I’ve traveled to over 50 countries and have lived in several of them. What I miss most about the US while abroad (aside from friends and family) is our breathtaking national parks and our vastly accessible public library system. I love the downtown Seattle public library, not just because of its distinctive architecture, but because it is one of the most diverse places in the city. Homeless men are reading their email and applying for jobs, veiled Somali women are checking out books on computer literacy and English as a second language, children of all colors are mesmerized by the puppet stage and making up their own story hour, writers are congregating in their special rooms, introverts are finding solace, and a business man is sipping a latte on his lunch break, nose stuck in a novel. Each of the neighborhood libraries in Seattle has its own personality, reflective of the community it serves, much like the local farmers’ markets. A society can be judged not only by how it treats its most vulnerable citizens, but also by the quality, quantity, and accessibility of its public institutions. The library is one of our most functional, important, beloved public places. It is democracy in action and a stepping stone to a better world. Please vote yes on Proposition 1.
On August 7, Seattle Proposition 1 will be on the primary ballot. The seven-year, $123-million levy addresses four essential priorities: keeping libraries open, adding more books and materials, improving computer and online services, and maintaining buildings. Learn more about the levy and how public libraries help Seattle patrons like author Eileen Gunn.
I grew up in a town that had no bookstore, just a wire rack of cheap paperbacks at the local newsdealer. A block from that store was the public library, built in 1874 with donated money. It was a small wooden building with high, rounded Queen Anne windows on the second floor, and it was filled with fascinating books — the latest best-sellers, newly published science-fiction and fantasy, romance, historicals, everything I couldn’t buy at the store.
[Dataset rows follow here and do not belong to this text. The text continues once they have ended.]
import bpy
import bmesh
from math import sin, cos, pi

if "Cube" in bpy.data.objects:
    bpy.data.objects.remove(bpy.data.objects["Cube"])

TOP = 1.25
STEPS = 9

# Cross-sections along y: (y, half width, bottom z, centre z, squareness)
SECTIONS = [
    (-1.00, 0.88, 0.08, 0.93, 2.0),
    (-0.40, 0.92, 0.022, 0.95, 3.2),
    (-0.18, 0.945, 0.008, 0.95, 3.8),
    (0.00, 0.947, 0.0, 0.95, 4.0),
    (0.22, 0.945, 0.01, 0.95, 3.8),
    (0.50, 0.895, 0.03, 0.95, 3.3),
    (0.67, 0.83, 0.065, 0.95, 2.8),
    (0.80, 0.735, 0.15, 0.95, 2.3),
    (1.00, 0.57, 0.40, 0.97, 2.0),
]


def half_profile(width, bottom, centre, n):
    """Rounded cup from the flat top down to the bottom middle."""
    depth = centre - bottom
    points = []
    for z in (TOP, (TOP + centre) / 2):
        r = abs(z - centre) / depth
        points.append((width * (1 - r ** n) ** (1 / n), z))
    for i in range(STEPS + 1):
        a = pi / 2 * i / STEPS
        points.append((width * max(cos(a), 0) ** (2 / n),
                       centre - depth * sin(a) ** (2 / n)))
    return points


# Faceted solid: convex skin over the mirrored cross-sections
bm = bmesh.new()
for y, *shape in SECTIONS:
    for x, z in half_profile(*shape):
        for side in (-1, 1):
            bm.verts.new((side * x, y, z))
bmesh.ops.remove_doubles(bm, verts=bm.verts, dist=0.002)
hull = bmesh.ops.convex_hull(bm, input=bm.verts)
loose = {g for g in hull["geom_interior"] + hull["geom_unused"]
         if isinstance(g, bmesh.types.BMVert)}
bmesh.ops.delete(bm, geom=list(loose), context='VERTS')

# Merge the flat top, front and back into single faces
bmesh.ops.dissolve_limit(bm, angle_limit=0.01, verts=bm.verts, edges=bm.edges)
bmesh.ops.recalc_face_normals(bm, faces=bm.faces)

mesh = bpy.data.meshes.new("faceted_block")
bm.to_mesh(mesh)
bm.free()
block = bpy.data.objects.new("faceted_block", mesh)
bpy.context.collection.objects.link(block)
I sampled it all: history, science, archeology, humor, art, and, of course, sexy novels. I discovered Robert Heinlein’s juveniles and read my way through the entire adult SF section. Left alone to roam the shelves, I formed a very personal relationship with books new and old. I once took out a volume — the speeches of Wendell Willkie, if I recall correctly — simply because nobody else ever had: I felt sorry for it.
That was fifty years ago. The world is very different now, but public libraries like the SPL, with open stacks that encourage browsing and discovery, and with enticing branch libraries that put books out in the neighborhoods, where kids and passersby can drop in, still bring the world to the people, and people to the world.
The active presence of the Seattle Public Library, its branches open and accessible to the public, not shuttered and dark most of the time, is essential to the quality of life of Seattle. For the well-being of writers and researchers and people to don’t have easy Internet access, for the enrichment of the children who will be the future of this city and this country, vote on August 7 to support, maintain, and improve the our libraries. Keep the libraries open!